After the Village of the Workers we made our way to lunch at a restaurant overlooking the Nile and stopped along the way at the Colossi of Memmnon. After lunch I enjoyed my first speck of free time since the feluccas and took advantage of the rooftop pool at the hotel. Had a very relaxing afternoon of sunning, sleeping and packing for the train back to Cairo. Went to dinner at *looks embarrassed* McDonalds! It was SO good! By that time it had been about 8 weeks without truly North American food, so I savoured every bite of that delicious and oh-so-no-good-for me meal. Spent the evening relaxing with some of the ladies, and then had to say goodbye to my tour-mates: so sad! I made some pretty great friends on this trip and was very sad to have to leave them.
Hopped on the overnight train from Luxor back to Cairo at 11:15 pm and arrived in Cairo (late of course) at about 9 the next morning. Went straight to my hotel and spent pretty much the entire day writing in my journal, sleeping and eating. Travelling, though amazing, is exhausting, especially with so many early morning wake up calls . . . I needed sleep very very badly and was very very cranky. Yusef the Canadian Diplomat and I met up for dinner and a drink in the Zamalek neighbourhood (very nice and good food) and then I was off to Khan el Khalili for some last minute shopping before leaving the next morning for Athens.
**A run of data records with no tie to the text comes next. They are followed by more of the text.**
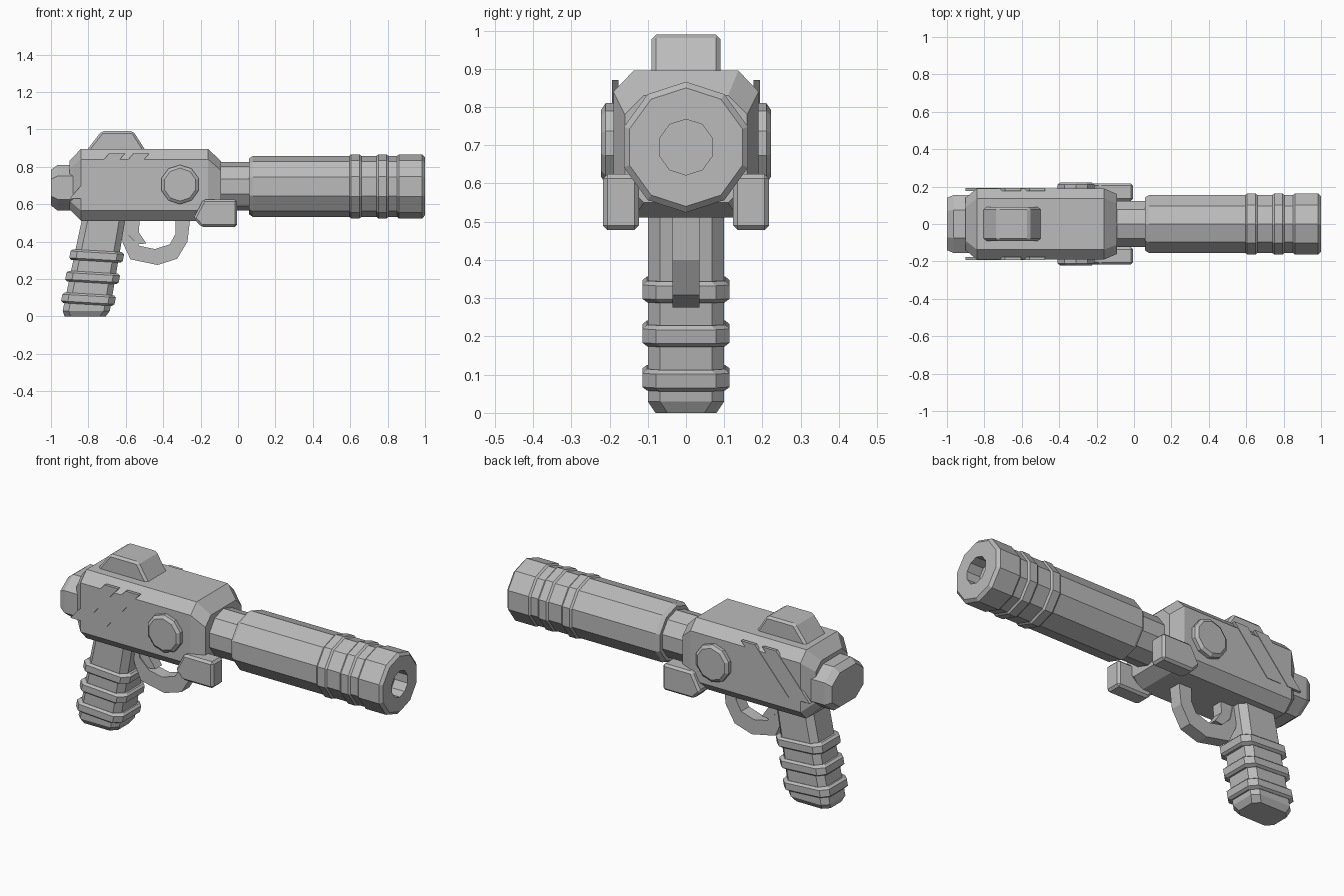
import bpy, bmesh
from math import sin, cos, pi
from mathutils import Vector

cube = bpy.data.objects.get("Cube")
if cube:
    bpy.data.objects.remove(cube, do_unlink=True)

grey = bpy.data.materials.new("plain grey")
grey.use_nodes = True
grey.diffuse_color = (0.5, 0.5, 0.5, 1)
grey.node_tree.nodes["Principled BSDF"].inputs["Base Color"].default_value = (0.5, 0.5, 0.5, 1)


def loft(name, rings, bevel=0):
    """Skin a list of equal-length point loops and close both ends."""
    bm = bmesh.new()
    loops = [[bm.verts.new(p) for p in ring] for ring in rings]
    for a, b in zip(loops, loops[1:]):
        for i in range(len(a)):
            j = (i + 1) % len(a)
            bm.faces.new((a[i], a[j], b[j], b[i]))
    bm.faces.new(loops[0])
    bm.faces.new(loops[-1])
    bmesh.ops.recalc_face_normals(bm, faces=bm.faces)
    mesh = bpy.data.meshes.new(name)
    bm.to_mesh(mesh)
    bm.free()
    mesh.materials.append(grey)
    obj = bpy.data.objects.new(name, mesh)
    bpy.context.collection.objects.link(obj)
    if bevel:
        mod = obj.modifiers.new("edge bevel", 'BEVEL')
        mod.width = bevel
        mod.segments = 1
        mod.limit_method = 'ANGLE'
    return obj


def octagon(a, b, ca, cb):
    """Rectangle of half sizes a, b with corners cut by ca, cb."""
    return [(a, b - cb), (a - ca, b), (ca - a, b), (-a, b - cb),
            (-a, cb - b), (ca - a, -b), (a - ca, -b), (a, cb - b)]


def across(x, z, a, b, ca, cb):
    return [(x, y, z + h) for y, h in octagon(a, b, ca, cb)]


def turned(name, profile, sides, z, start=pi / 2):
    """Faceted round part along x from (x, radius) pairs."""
    angles = [start + 2 * pi * i / sides for i in range(sides)]
    return loft(name, [[(x, r * cos(t), z + r * sin(t)) for t in angles] for x, r in profile])


def plate(name, outline, y0, y1, bevel=0):
    """Side outline in x, z extruded from y0 to y1."""
    return loft(name, [[(x, y, z) for x, z in outline] for y in (y0, y1)], bevel)


# Main housing and rear cap
loft("housing", [across(-0.9, 0.703, 0.14, 0.13, 0.05, 0.045),
                 across(-0.84, 0.703, 0.19, 0.192, 0.053, 0.055),
                 across(-0.16, 0.703, 0.19, 0.192, 0.053, 0.055),
                 across(-0.09, 0.69, 0.16, 0.14, 0.05, 0.05)])
loft("rear_cap", [across(-1, 0.688, 0.14, 0.095, 0.07, 0.05),
                  across(-0.965, 0.688, 0.155, 0.122, 0.08, 0.06),
                  across(-0.88, 0.688, 0.155, 0.122, 0.08, 0.06)])

# Neck, then barrel with raised bands and a recessed muzzle
BARREL_Z = 0.695
turned("barrel_neck", [(-0.12, 0.13), (0.08, 0.13)], 10, BARREL_Z)
turned("barrel", [(0.06, 0.15), (0.08, 0.163),
                  (0.595, 0.163), (0.605, 0.171), (0.65, 0.171), (0.66, 0.163),
                  (0.74, 0.163), (0.75, 0.171), (0.795, 0.171), (0.805, 0.163),
                  (0.85, 0.163), (0.86, 0.171), (0.985, 0.171), (1, 0.155),
                  (1, 0.073), (0.92, 0.073)], 10, BARREL_Z)

# Rear sight block
plate("sight", [(-0.815, 0.88), (-0.73, 0.99), (-0.56, 0.99), (-0.49, 0.88)],
      -0.09, 0.09, 0.012)

# Parts repeated on both sides
for side, word in ((1, "left"), (-1, "right")):
    rings = []
    for y, r in ((0.17, 0.105), (0.21, 0.105), (0.222, 0.088)):
        rings.append([(-0.31 + r * cos(2 * pi * i / 10 + pi / 10), side * y,
                       0.705 + r * sin(2 * pi * i / 10 + pi / 10)) for i in range(10)])
    loft(word + "_dial", rings)
    plate(word + "_lug", [(-0.185, 0.625), (-0.005, 0.625), (-0.005, 0.478),
                          (-0.195, 0.478), (-0.238, 0.525)], side * 0.123, side * 0.217, 0.012)
    for n, x in enumerate((-0.69, -0.56)):
        plate(f"{word}_slanted_fin_{n + 1}", [(x, 0.87), (x + 0.085, 0.87),
              (x - 0.125, 0.63), (x - 0.21, 0.63)], side * 0.176, side * 0.193)


# Slanted grip with three raised bands
def grip_ring(z, a, b, c):
    x = -0.817 + 0.19 * z
    return [(x + h, y, z - 0.06 * h if z > 0.04 else z) for h, y in octagon(a, b, c, c)]


loft("grip", [grip_ring(0, 0.11, 0.08, 0.032), grip_ring(0.03, 0.126, 0.1, 0.032),
              grip_ring(0.56, 0.114, 0.1, 0.032)])
for n, z in enumerate((0.092, 0.208, 0.323)):
    loft(f"grip_band_{n + 1}", [grip_ring(z + dz, 0.143 - inset, 0.114 - inset, 0.036)
         for dz, inset in ((-0.028, 0.012), (-0.018, 0), (0.018, 0), (0.028, 0.012))])

# Trigger guard: a strip between an outer and an inner path
outer = [(-0.64, 0.52), (-0.615, 0.39), (-0.575, 0.305), (-0.43, 0.275),
         (-0.325, 0.308), (-0.27, 0.4), (-0.255, 0.53)]
inner = [(-0.6, 0.52), (-0.582, 0.43), (-0.525, 0.377), (-0.445, 0.36),
         (-0.365, 0.385), (-0.335, 0.44), (-0.335, 0.53)]
loft("trigger_guard", [[(o[0], -0.035, o[1]), (o[0], 0.035, o[1]),
                        (i[0], 0.035, i[1]), (i[0], -0.035, i[1])]
                       for o, i in zip(outer, inner)])

# Curved trigger
front = [(-0.525, 0.53), (-0.53, 0.45), (-0.49, 0.39)]
back = [(-0.61, 0.53), (-0.59, 0.44), (-0.535, 0.385)]
loft("trigger", [[(f[0], -0.03, f[1]), (f[0], 0.03, f[1]),
                  (b[0], 0.03, b[1]), (b[0], -0.03, b[1])]
                 for f, b in zip(front, back)])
Getting back to Greece was amazing!! As fantastic as Egypt was, it’s very nice to come ‘home’ to some sense of familiarity, where I can (haltingly at the best) read signs and understand what people are saying to me. After a few hours in the lovely Athens airport I took a short flight to Kefalonia and met Chris and Johnny at our dig assistant, Gioria’s, house. We had dinner, shared stories and finally hit the sack at about 2 am! The next morning we three took a cab back home to Poros and basically went straight to class – pottery washing.
An excellent vacation, never to be forgotten, never to be repeated.